The controversy over his visit highlights two different approaches to foreign policy. Some, like Carter, believe that is impossible to resolve a conflict without engaging all parties, even those responsible for attacks on civilians. Others, including the Bush administration, contend that such meetings give credibility to hard-line militants and allow them to play for time when they are not serious about peace. Echoing criticism from U.S. Secretary of State Condoleezza Rice before the trip, State Department spokesman Sean McCormack suggested Friday that Carter had opened himself up to “exploitation” by both Hamas and the Syrian government. “We find it very odd that one would encourage to have a conversation between the Israeli government and Hamas, which doesn’t even recognize the right of the Israeli government to exist,” McCormack said. “Is that really the basis of a conversation?”

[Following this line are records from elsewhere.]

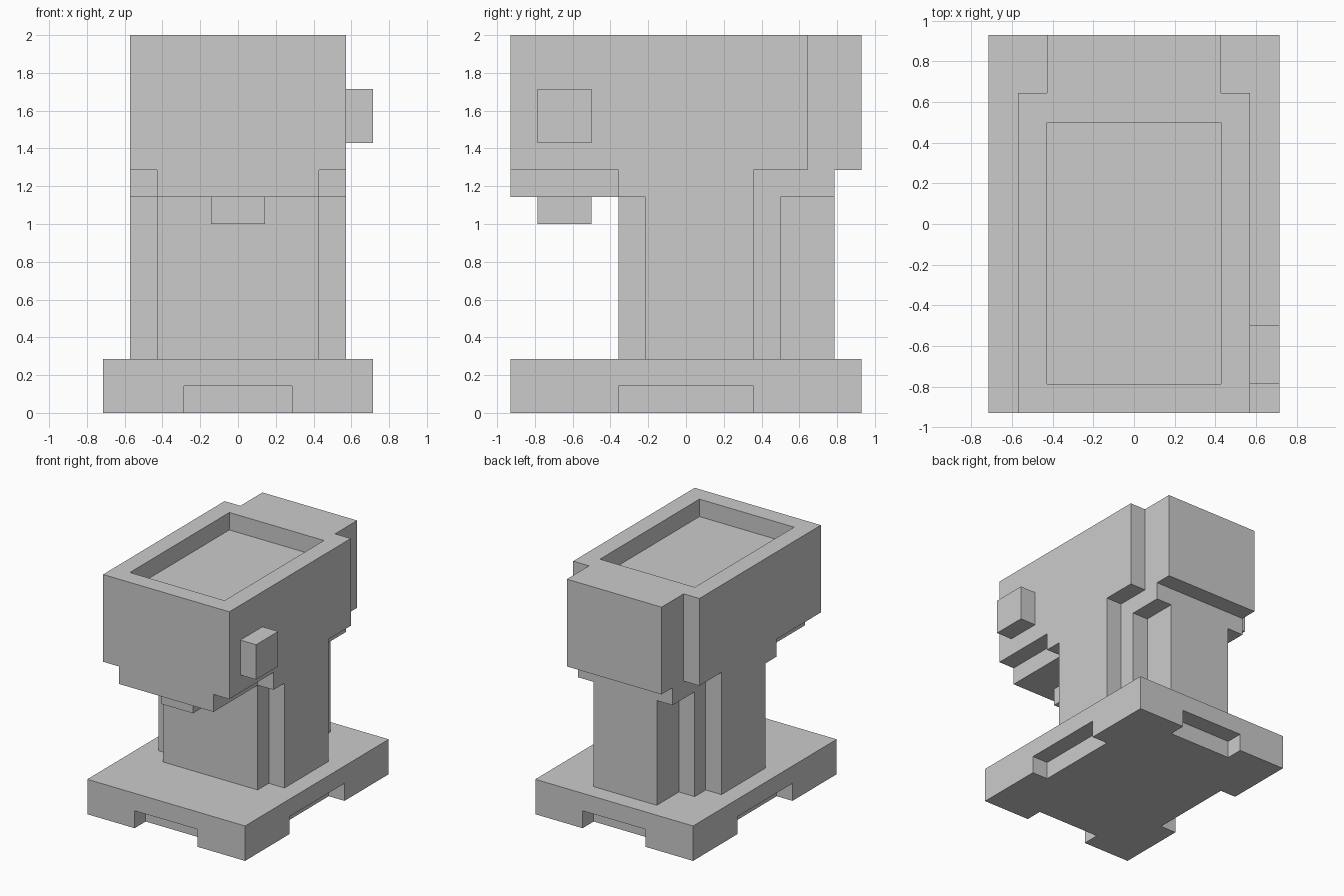
import bpy
import bmesh

if "Cube" in bpy.data.objects:
    bpy.data.objects.remove(bpy.data.objects["Cube"])

U = 1 / 7  # the whole model sits on a grid of one-seventh units


def prism(name, half, z0, z1):
    """Extrude a left-right symmetric plan outline; half = right side points, front to back."""
    outline = half + [(-x, y) for x, y in reversed(half)]
    bm = bmesh.new()
    face = bm.faces.new([bm.verts.new((x * U, y * U, z0 * U)) for x, y in outline])
    top = bmesh.ops.extrude_face_region(bm, geom=[face])["geom"]
    verts = [v for v in top if isinstance(v, bmesh.types.BMVert)]
    bmesh.ops.translate(bm, verts=verts, vec=(0, 0, (z1 - z0) * U))
    bmesh.ops.recalc_face_normals(bm, faces=bm.faces)
    mesh = bpy.data.meshes.new(name)
    bm.to_mesh(mesh)
    bm.free()
    obj = bpy.data.objects.new(name, mesh)
    bpy.context.collection.objects.link(obj)
    return obj


def box(name, x0, x1, y0, y1, z0, z1):
    w = (x1 - x0) / 2
    obj = prism(name, [(w, y0), (w, y1)], z0, z1)
    for v in obj.data.vertices:
        v.co.x += (x0 + x1) / 2 * U
    return obj


def cut(target, *bounds):
    """Carve a box out of the target."""
    cutter = box("cutter", *bounds)
    cutter.hide_render = True
    mod = target.modifiers.new("cut", "BOOLEAN")
    mod.operation = "DIFFERENCE"
    mod.solver = "EXACT"
    mod.object = cutter
    bpy.context.view_layer.objects.active = target
    bpy.ops.object.modifier_apply(modifier=mod.name)
    bpy.data.objects.remove(cutter)


# Base plate with a shallow notch under the middle of each side
base = box("base", -5, 5, -6.5, 6.5, 0, 2)
for s in (-1, 1):
    cut(base, -2, 2, *sorted((s * 5.5, s * 7.5)), -1, 1)
    cut(base, *sorted((s * 4, s * 6)), -2.5, 2.5, -1, 1)

# Stepped column
prism("column", [(3, -2.5), (3, -1.5), (4, -1.5), (4, 2.5),
                 (3, 2.5), (3, 3.5), (2, 3.5), (2, 5.5)], 2, 8)

# Collar between column and head, reaching forward under the head
prism("collar", [(3, -6.5), (3, -2.5), (4, -2.5), (4, 2.5), (3, 2.5), (3, 5.5)], 8, 9)

# Head, narrower at the back, with a sunken tray on top
head = prism("head", [(4, -6.5), (4, 4.5), (3, 4.5), (3, 6.5)], 9, 14)
cut(head, -3, 3, -5.5, 3.5, 13, 15)

# Spout under the front and knob on the right side
box("spout", -1, 1, -5.5, -3.5, 7, 8)
box("knob", 4, 5, -5.5, -3.5, 10, 12)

Several members of Congress also urged Carter not to meet Hamas leaders, saying it would confer legitimacy on the group behind dozens of suicide bombings and other attacks that have killed some 250 Israelis.
“We have a policy in this country about Hamas. And he is just deliberately undermining that policy, and it’s wrong,” Rep. Sue Myrick, R-N.C., told Fox News on Friday, calling for the State Department to revoke the former president’s passport.
Friday’s meeting, which followed a session between Carter and Syrian President Bashar Assad, was the first public contact between a prominent American figure and Hamas officials since the Rev. Jesse Jackson met with Mashaal in Syria in 2006.
The U.S. government has no contact with Hamas after designating it a terrorist organization in 1995, an official label that means any financial or business transactions with the group are illegal. The government has also blacklisted Mashaal and Abu Marzouk, making it illegal to conduct any transactions with them.
Marzouk, who attended both meetings with Carter, has been accused of organizing a network of Islamic charities to funnel money to Hamas. He spent two years in prison in a New York jail after his name appeared on a list of people suspected of terrorist activity. He was deported in 1997.
Although long shunned by diplomats, Hamas thrust itself onto the international stage by winning the 2006 Palestinian parliament elections. It has since been locked in a power struggle with the Fatah faction headed by President Mahmoud Abbas. Hamas forcibly seized control of Gaza from Fatah in June and set up a regime that rivals Abbas’ West Bank government.
An internationally backed Israeli boycott of Hamas, partly an attempt to bolster Abbas’ faction, has put a stranglehold on Gaza, deepening the poverty of its 1.4 million residents.
After meeting earlier this week with Carter in Egypt, a top Hamas leader from Gaza said the militant group had resolved most of its differences with Fatah over security at the main Egypt-Gaza crossing, Rafah.
Mahmoud Zahar, one of the officials traveling Saturday to Damascus to confer with Mashaal, said Hamas had agreed to allow Fatah-allied guards at Rafah, something the group had previously opposed. His comments were carried Saturday by Egypt’s state-run MENA news agency.
Israel brands Hamas a terrorist organization and has accused Mashaal of masterminding the kidnapping of Shalit near Gaza two years ago. Israel has also blamed Mashaal and the group’s Damascus-based leadership of directing suicide bombings such as the September 2004 attacks that killed 16 Israelis in the southern city of Beersheba.
Israel tried to kill Mashaal in 1997, when agents sprayed him with poison on a street in Amman. Jordan’s late King Hussein, who had signed peace with Israel in 1994, forced Israel to send the antidote that saved his life. Afterward, Jordan expelled Mashaal to Qatar as the kingdom’s ties with Hamas deteriorated, and he moved to Damascus in 1999.